Wishing you all the best with your alcohol free journey!
This approach has really worked for me over the last 5 weeks, looking at the whole day not just wine I clock in isolation. I had a full on day today which started with a team meeting at 7.30am and ended with a pretty demanding client at 4pm. I made sure I took my lunch break even though it was a short one away from my laptop and when a wine craving hit on the way home (first bad one in a while) I went straight to the supermarket and bought my favourite tonic and headed home. The craving only lasted half an hour but I was ready for the wine witch! Previously I would have been half a bottle in now easily. Gonna keep working on building in those relaxation moments into my busy days because it WORKS!
Well done for staying on track Jane! Another day in the books 🙂

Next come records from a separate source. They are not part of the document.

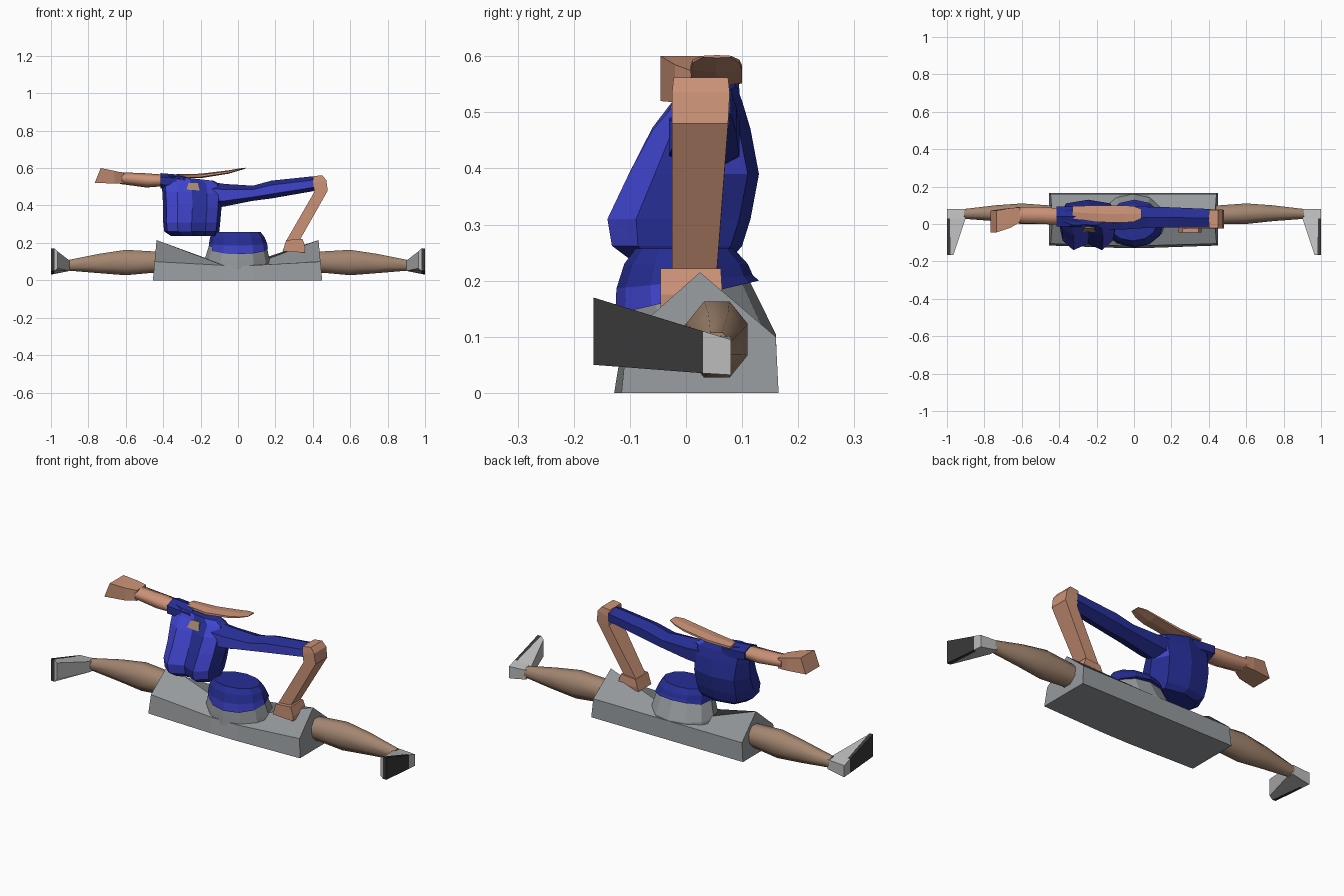
import bpy, bmesh, math
from mathutils import Vector


def material(name, r, g, b):
    m = bpy.data.materials.new(name)
    m.diffuse_color = [((c / 255 + 0.055) / 1.055) ** 2.4 for c in (r, g, b)] + [1]
    return m


skin = material("skin", 203, 146, 119)
tan = material("leg skin", 163, 134, 112)
grey = material("shorts grey", 150, 154, 157)
shoe_grey = material("shoe grey", 188, 188, 188)
sole = material("sole black", 57, 57, 57)
blue = material("shirt dark blue", 38, 46, 148)
light_blue = material("shirt light blue", 64, 68, 206)


def loft(name, rings, mats, rule=None, smooth=False):
    """Skin a list of point rings, cap both ends, colour faces by rule."""
    bm = bmesh.new()
    vs = [[bm.verts.new(p) for p in r] for r in rings]
    n = len(vs[0])
    for a, b in zip(vs, vs[1:]):
        for i in range(n):
            j = (i + 1) % n
            bm.faces.new((a[i], a[j], b[j], b[i]))
    bm.faces.new(vs[0])
    bm.faces.new(vs[-1])
    bmesh.ops.recalc_face_normals(bm, faces=bm.faces)
    bm.normal_update()
    for f in bm.faces:
        f.smooth = smooth and len(f.verts) == 4
        if rule:
            f.material_index = int(rule(f.normal, f.calc_center_median()))
    me = bpy.data.meshes.new(name)
    bm.to_mesh(me)
    bm.free()
    for m in mats:
        me.materials.append(m)
    ob = bpy.data.objects.new(name, me)
    bpy.context.collection.objects.link(ob)
    return ob


def ring_x(x, y0, y1, z0, z1, n=6, lean=0.0):
    """Ring across x, filling a y/z box; lean shifts x with height."""
    out = []
    for i in range(n):
        a = math.tau * (i + 0.5) / n
        c = math.cos(a) / math.cos(math.pi / n)
        s = math.sin(a) / (1 if n == 6 else math.cos(math.pi / n))
        out.append(Vector((x + lean * s, (y0 + y1) / 2 + (y1 - y0) / 2 * c,
                           (z0 + z1) / 2 + (z1 - z0) / 2 * s)))
    return out


def ring_z(z, x0, x1, y0, y1, n=12, tilt=0.0):
    """Oval ring across z; tilt raises the back."""
    return [Vector(((x0 + x1) / 2 + (x1 - x0) / 2 * math.cos(a),
                    (y0 + y1) / 2 + (y1 - y0) / 2 * math.sin(a),
                    z + tilt * math.sin(a)))
            for a in (math.tau * i / n for i in range(n))]


def quad_z(x0, x1, y0, y1, z0, z1):
    """Four-sided ring; z0 at the x0 side and z1 at the x1 side."""
    return [(x0, y0, z0), (x1, y0, z1), (x1, y1, z1), (x0, y1, z0)]


# Shorts: legs rise to a ridge at the ends, hips in the middle
end = [(-0.115, 0), (0.165, 0), (0.16, 0.1), (0.025, 0.215), (-0.105, 0.1)]
mid = [(-0.128, 0), (0.165, 0), (0.16, 0.1), (0.025, 0.085), (-0.115, 0.08)]
loft("shorts_legs", [[(x * (1 - 0.2 * z * (abs(x) > 0.3)), y, z) for y, z in prof]
                     for x, prof in ((-0.455, end), (-0.08, mid), (0.08, mid), (0.45, end))], [grey])
loft("shorts_hips", [ring_z(0.06, -0.185, 0.175, -0.122, 0.162),
                     ring_z(0.105, -0.18, 0.17, -0.12, 0.16),
                     ring_z(0.21, -0.148, 0.148, -0.11, 0.108)], [grey])

# Legs and shoes, one for each side; the sole is a thin wedge on the outside
leg = [(0.40, -0.01, 0.1, 0.04, 0.15), (0.46, 0.0, 0.1, 0.04, 0.155),
       (0.60, 0.0, 0.11, 0.027, 0.163), (0.74, 0.015, 0.1, 0.038, 0.142),
       (0.91, 0.028, 0.08, 0.052, 0.108)]
shoe = [(0.08, 0.90, 0.05, 0.10, 0.032, 0.095, 0.99),
        (0.03, 0.90, 0.05, 0.105, 0.035, 0.11, 0.985),
        (-0.165, 0.965, 0.065, 0.155, 0.05, 0.17, 0.98)]
for side, s in (("left", -1), ("right", 1)):
    loft(side + "_leg", [ring_x(s * x, *r, n=8) for x, *r in leg], [tan], smooth=True)
    loft(side + "_shoe",
         [[(s * xi, y, a), (s * xs, y, c), (s * xs, y, d), (s * xi, y, b)]
          for y, xi, a, b, c, d, xs in shoe], [shoe_grey])
    loft(side + "_sole",
         [[(s * xs, y, c), (s, y, c), (s, y, d), (s * xs, y, d)]
          for y, xi, a, b, c, d, xs in shoe], [sole, shoe_grey],
         lambda n, c: c.y > 0.03)

# Shirt lower part around the waist, hem dipping at the front
loft("shirt_waist", [ring_z(0.17, -0.155, 0.16, -0.126, 0.13, tilt=0.03),
                     ring_z(0.198, -0.155, 0.155, -0.124, 0.119, tilt=0.012),
                     ring_z(0.23, -0.149, 0.142, -0.11, 0.11),
                     ring_z(0.257, -0.135, 0.122, -0.09, 0.085)],
     [blue, light_blue], lambda n, c: n.y < -0.3 and c.z < 0.19)


# Shirt upper part, shifted aside, with two chest bulges
def chest(z, x0, x1, yf, yb, drop=0.0):
    m = (yf + yb) / 2
    notch = max(0.0, min(0.035, -yf * 0.3))
    pts = [(0, m + 0.01), (0.06, yf * 0.6 + m * 0.4), (0.25, yf), (0.5, yf + notch),
           (0.75, yf), (0.94, yf * 0.6 + m * 0.4), (1, m + 0.01), (0.88, yb - 0.02),
           (0.5, yb), (0.12, yb - 0.02)]
    return [(x0 + (x1 - x0) * t, y, z - drop * t) for t, y in pts]


# Light panels: front strips left and right of the middle, and the back shoulder
def chest_panels(n, c):
    front = n.y < -0.4 and 0.25 < c.z < 0.54 and (-0.375 < c.x < -0.25 or -0.17 < c.x)
    return front or (n.y > 0.2 and c.x > -0.15 and 0.4 < c.z < 0.54)


loft("shirt_chest", [chest(0.238, -0.36, -0.11, -0.10, 0.08),
                     chest(0.262, -0.395, -0.10, -0.132, 0.10),
                     chest(0.31, -0.40, -0.095, -0.14, 0.115),
                     chest(0.39, -0.40, -0.088, -0.102, 0.13),
                     chest(0.475, -0.405, -0.085, -0.06, 0.115, 0.01),
                     chest(0.53, -0.41, -0.09, -0.02, 0.10, 0.02),
                     chest(0.562, -0.395, -0.13, -0.005, 0.09, 0.03)],
     [blue, light_blue], chest_panels)

# Neck showing at the collar, and the thin tapering flap above the shoulders
loft("neck", [quad_z(-0.275, -0.205, -0.042, 0.03, 0.485, 0.48),
              quad_z(-0.265, -0.215, -0.022, 0.05, 0.52, 0.52)], [tan])
loft("neck_flap", [ring_x(-0.33, 0.03, 0.095, 0.545, 0.567),
                   ring_x(-0.20, 0.01, 0.10, 0.546, 0.57),
                   ring_x(-0.05, 0.008, 0.10, 0.57, 0.588),
                   ring_x(0.0, 0.012, 0.095, 0.585, 0.597),
                   ring_x(0.04, 0.03, 0.08, 0.597, 0.602)], [skin])

# Outstretched left arm: sleeve, bare arm, hand
loft("left_sleeve", [ring_x(-0.28, -0.012, 0.095, 0.48, 0.562),
                     ring_x(-0.415, -0.014, 0.094, 0.492, 0.573)], [blue])
loft("left_arm", [ring_x(-0.41, -0.004, 0.085, 0.502, 0.566),
                  ring_x(-0.49, 0.0, 0.09, 0.496, 0.572),
                  ring_x(-0.63, 0.005, 0.09, 0.515, 0.578)], [skin], smooth=True)
loft("left_hand", [ring_x(-0.61, 0.01, 0.088, 0.518, 0.574, n=4),
                   ring_x(-0.66, -0.02, 0.086, 0.518, 0.585, n=4),
                   ring_x(-0.75, -0.045, 0.072, 0.52, 0.60, n=4, lean=0.016)], [skin])

# Bent right arm: sleeve, elbow and forearm, hand resting on the thigh
loft("right_sleeve", [ring_x(-0.14, -0.03, 0.095, 0.385, 0.525),
                      ring_x(-0.07, -0.03, 0.095, 0.395, 0.515),
                      ring_x(0.08, -0.02, 0.092, 0.425, 0.506),
                      ring_x(0.18, -0.02, 0.09, 0.438, 0.533),
                      ring_x(0.41, -0.018, 0.08, 0.478, 0.557)],
     [blue, light_blue], lambda n, c: n.y < -0.5 and n.z < 0.3)
loft("right_forearm", [quad_z(0.402, 0.45, -0.022, 0.075, 0.556, 0.562),
                       quad_z(0.402, 0.472, -0.025, 0.078, 0.52, 0.535),
                       quad_z(0.408, 0.48, -0.025, 0.075, 0.472, 0.48),
                       quad_z(0.258, 0.332, -0.025, 0.055, 0.212, 0.218)], [skin])
loft("right_hand", [quad_z(0.258, 0.345, -0.045, 0.062, 0.215, 0.222),
                    quad_z(0.245, 0.36, -0.045, 0.065, 0.175, 0.175),
                    quad_z(0.238, 0.358, -0.045, 0.062, 0.155, 0.148)], [skin])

Thanks for this Kate. I really like the points and especially the emotional side on how I feel. I have learned to keep a more balanced day and control my emotions as I was using wine to celebrate or commiserate at the end of the day. I now have an AF drink or a coffee.
I also love your point on we don’t “Have to Do” I guess learning to be more gently with ourselves. I don’t want to sound sexist, but I tend to think us females are very hard on ourselves whatever our roles are in life.
We certainly are tough on ourselves sometimes – it’s easy to forget that we do have choices 🙂
I loved watching your video it makes so much sense . I Pour a drink most nights at 5/6 o’clock and really want to break the habit . I’ll try and maybe read for half an hour before tea .
I lost my mum to Covid19 last week and my dad is now in hospital , wine has been my coping mechanism but i really hate waking up with a thick head and know I’m having too much .
I need to reflect on my day and think about myself . Thank you
I’m so sorry to hear about your mum Janet. I know this is a tough time – and I hope you’re taking good care of yourself right now.
This is one of the most difficult tasks I have ever tried to complete. I am not blaming anyone except for myself and not having the endurance nor strength to get through this. First of all I have a husband who likes to drink, (he actually calls himself and functioning alcoholic), which is the truth. He or we run a very successful business and he functions daily to get through it. He is also in a lot of pain (due to arthritis, etc), and this is the way he masks the pain. So I have another step to overcome which is not easy, that if watching my husband drink and I can’t. Not too much fun for me. I just don’t k ow how to get past this one Any help would be appreciated or advice
I’m really glad I came across your blog. I live alone and I drink on the weekends mostly. But I try to tell myself I’m not going to drink and I end up always drinking. And I regret it the next day and I then I’m hard on myself. I have always been hard of myself even before I started Drinking. I deal with anxiety and I’m use to living a life where I am always on the go. I’m trying to get sober without having to go to AA meetings or having that label. I think my next steps are to find a hobby and just not keep alcohol in the house. I need to find away to help kick the “5pm cravings.”
Hi Morgan, if you’re looking for help outside AA meetings, my online course would be a great fit for you. Here’s some more information: https://thesoberschool.com/course/